This past Monday I attended the Modern Masters presentation given by the Pulitzer Prize winner, Robert Olen Butler. Butler read several short stories all-pertaining to the central idea of death. The poem that most intrigued me was a classic known to some but was new to me, called “Jealous Husband Returns as a Parrot.” Just as the title implies a man is reincarnated into a parrot where he lives in the house of his wife and witnesses her different sexual partners. The story shows that what may happen if you dwell on the unknown. You will end up dying searching for the truth. The story ends with the parrot flying into a window essentially killing him in order to avoid the truth that his wife has taken new partners after his passing.
The event and assigned works this week all pertain to the idea that new experiences although rather irritating help educate and open new physical and metaphorical doors for each individual. A second chance in “Thank you, Ma’am” gives a boy a second choice and avoids jail time. “Directions for Resisting the SAT” renounces the SAT as a proper gauge and gives a guideline to the reader on how to live your life as a youth in modern times. And in “First Practice” young men are placed in a situation of potential pain, but on the other side is victory and fame. New experiences present an option for us all to make a new and create a new opportunity.
Gildner, Gary. Poetry: An Introduction. Ed. Michael Meyer.
Boston-New York: BedFord/ St. Martins. 2013. 275. Print.
Hague, Richard. Poetry: An Introduction. Ed. Michael Meyer.
Boston-New York: BedFord/ St. Martins. 2013. 270. Print.

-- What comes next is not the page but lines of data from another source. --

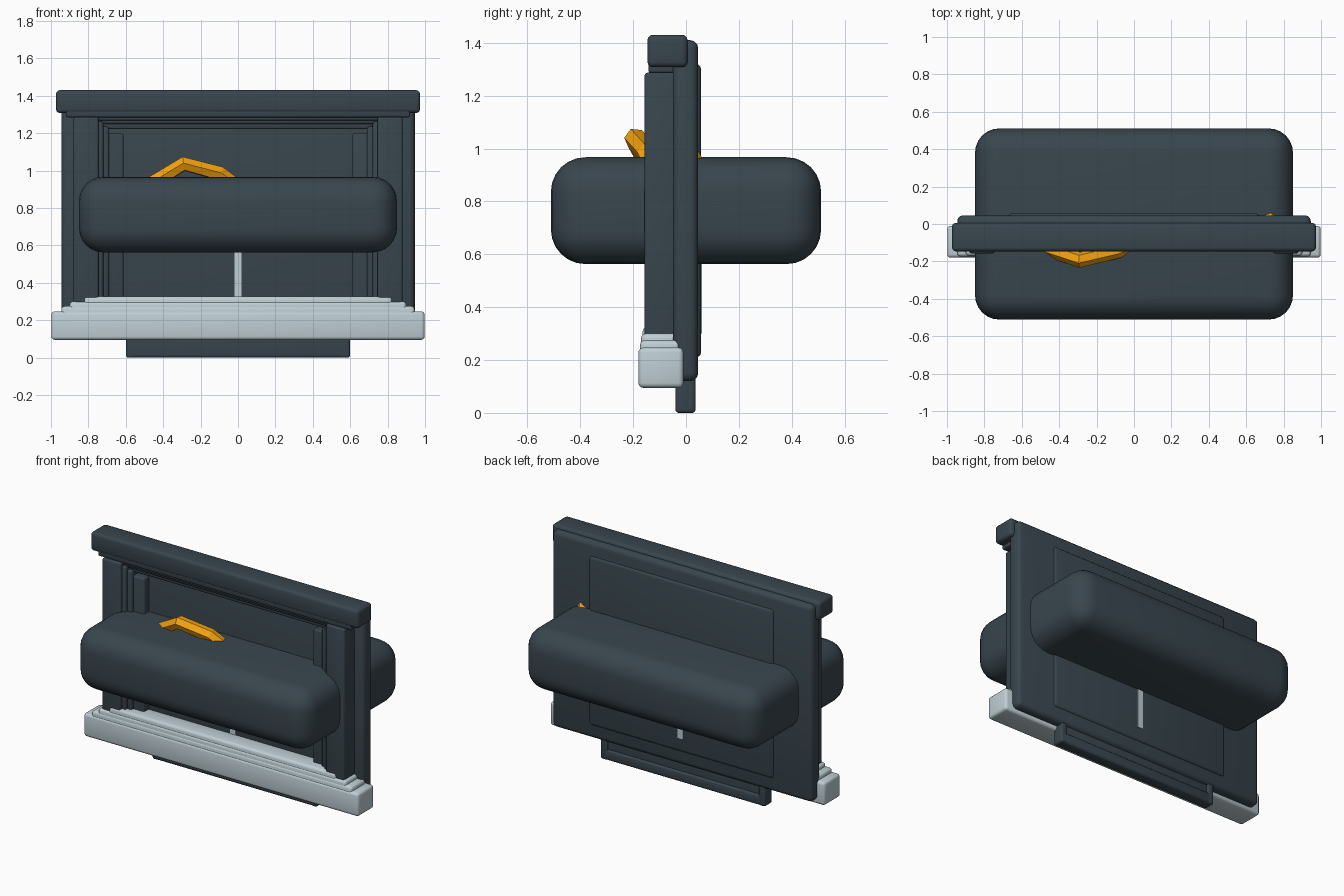
import bpy, bmesh
from mathutils import Vector

if "Cube" in bpy.data.objects:
    bpy.data.objects.remove(bpy.data.objects["Cube"])


def material(name, rgb):
    m = bpy.data.materials.new(name)
    m.diffuse_color = (*rgb, 1)
    m.use_nodes = True
    m.node_tree.nodes["Principled BSDF"].inputs["Base Color"].default_value = m.diffuse_color
    return m


DARK = material("slate", (0.04, 0.06, 0.075))
PALE = material("pale_stone", (0.52, 0.62, 0.66))
AMBER = material("amber", (0.95, 0.38, 0.005))


def box(name, x, y, z, mat=DARK, bevel=0.015, segments=3):
    """Rounded box from (min, max) ranges."""
    me = bpy.data.meshes.new(name)
    bm = bmesh.new()
    bmesh.ops.create_cube(bm, size=1)
    for v in bm.verts:
        for i, (lo, hi) in enumerate((x, y, z)):
            v.co[i] = lo if v.co[i] < 0 else hi
    if bevel:
        bmesh.ops.bevel(bm, geom=bm.edges[:], offset=bevel, segments=segments,
                        profile=0.5, affect='EDGES')
    for f in bm.faces:
        f.smooth = True
    bm.to_mesh(me)
    bm.free()
    ob = bpy.data.objects.new(name, me)
    bpy.context.collection.objects.link(ob)
    me.materials.append(mat)
    bpy.context.view_layer.objects.active = ob
    ob.select_set(True)
    bpy.ops.object.shade_smooth_by_angle(angle=0.6)
    ob.select_set(False)
    return ob


def wide(half):
    return (-half, half)


# Wall slab with its raised rear panel
box("slab", wide(0.945), (-0.05, 0.046), (0.12, 1.41), bevel=0.03)
box("rear_panel", wide(0.67), (-0.02, 0.057), (0.21, 1.32), bevel=0.02)

# Foot strip with a shallow recess framed on the back
box("foot_strip", wide(0.598), (-0.04, 0.024), (0.003, 0.2))
box("foot_rail", wide(0.598), (-0.04, 0.036), (0.0, 0.07))
for side in (-1, 1):
    box("foot_end", sorted((side * 0.55, side * 0.598)), (-0.04, 0.036), (0.0, 0.2), bevel=0.012)

# Cornice and the stepped lintel beneath it
box("cornice", wide(0.973), (-0.146, 0.006), (1.308, 1.43), bevel=0.02)
for half, front, bottom in ((0.92, -0.142, 1.285), (0.87, -0.13, 1.268),
                            (0.80, -0.115, 1.25), (0.72, -0.095, 1.222)):
    box("lintel_step", wide(half), (front, -0.02), (bottom, 1.34), bevel=0.01)

# Stepped side jambs, receding toward the opening
for side in (-1, 1):
    for inner, outer, front, top in ((0.745, 0.88, -0.157, 1.287), (0.72, 0.86, -0.138, 1.262),
                                     (0.69, 0.84, -0.12, 1.235), (0.612, 0.82, -0.1, 1.2)):
        box("jamb_step", sorted((side * inner, side * outer)), (front, -0.02),
            (0.2, top), bevel=0.012)

# Pale stepped sill
for half, front, back, low, top in ((0.998, -0.18, -0.01, 0.095, 0.247),
                                    (0.945, -0.174, -0.021, 0.16, 0.275),
                                    (0.90, -0.17, -0.032, 0.18, 0.3),
                                    (0.825, -0.164, -0.04, 0.2, 0.327)):
    box("sill_step", wide(half), (front, back), (low, top), PALE, bevel=0.018)

# Thin centre strip, visible on both faces
box("centre_strip", (-0.02, 0.02), (-0.056, 0.06), (0.3, 0.9), PALE, bevel=0)

# Large rounded body passing through the slab
box("rounded_body", wide(0.85), wide(0.511), (0.563, 0.967), bevel=0.13, segments=6)


def tube(name, points, radius):
    """Low-poly six-sided tube along a bent path."""
    cu = bpy.data.curves.new(name, 'CURVE')
    cu.dimensions = '3D'
    sp = cu.splines.new('POLY')
    sp.points.add(len(points) - 1)
    for p, co in zip(sp.points, points):
        p.co = (*co, 1)
    cu.bevel_depth = radius
    cu.bevel_resolution = 1
    cu.use_fill_caps = True
    for s in cu.splines:
        s.use_smooth = False
    cu.materials.append(AMBER)
    ob = bpy.data.objects.new(name, cu)
    bpy.context.collection.objects.link(ob)


# Bent amber rod that arches out of the body and emerges again at the rear
tube("bent_rod", [(-0.56, -0.10, 0.87), (-0.29, -0.192, 1.036), (-0.1, -0.145, 0.985),
                  (0.08, -0.08, 0.85), (0.5, 0.0, 0.86), (0.73, 0.022, 0.96),
                  (0.8, 0.0, 0.88)], 0.042)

Hughes, Langston. Words of Fiction. Ed. Roberta Rubenstein and Charles Larson.
Upper Saddle River: Pretence Hall, 1993. Print.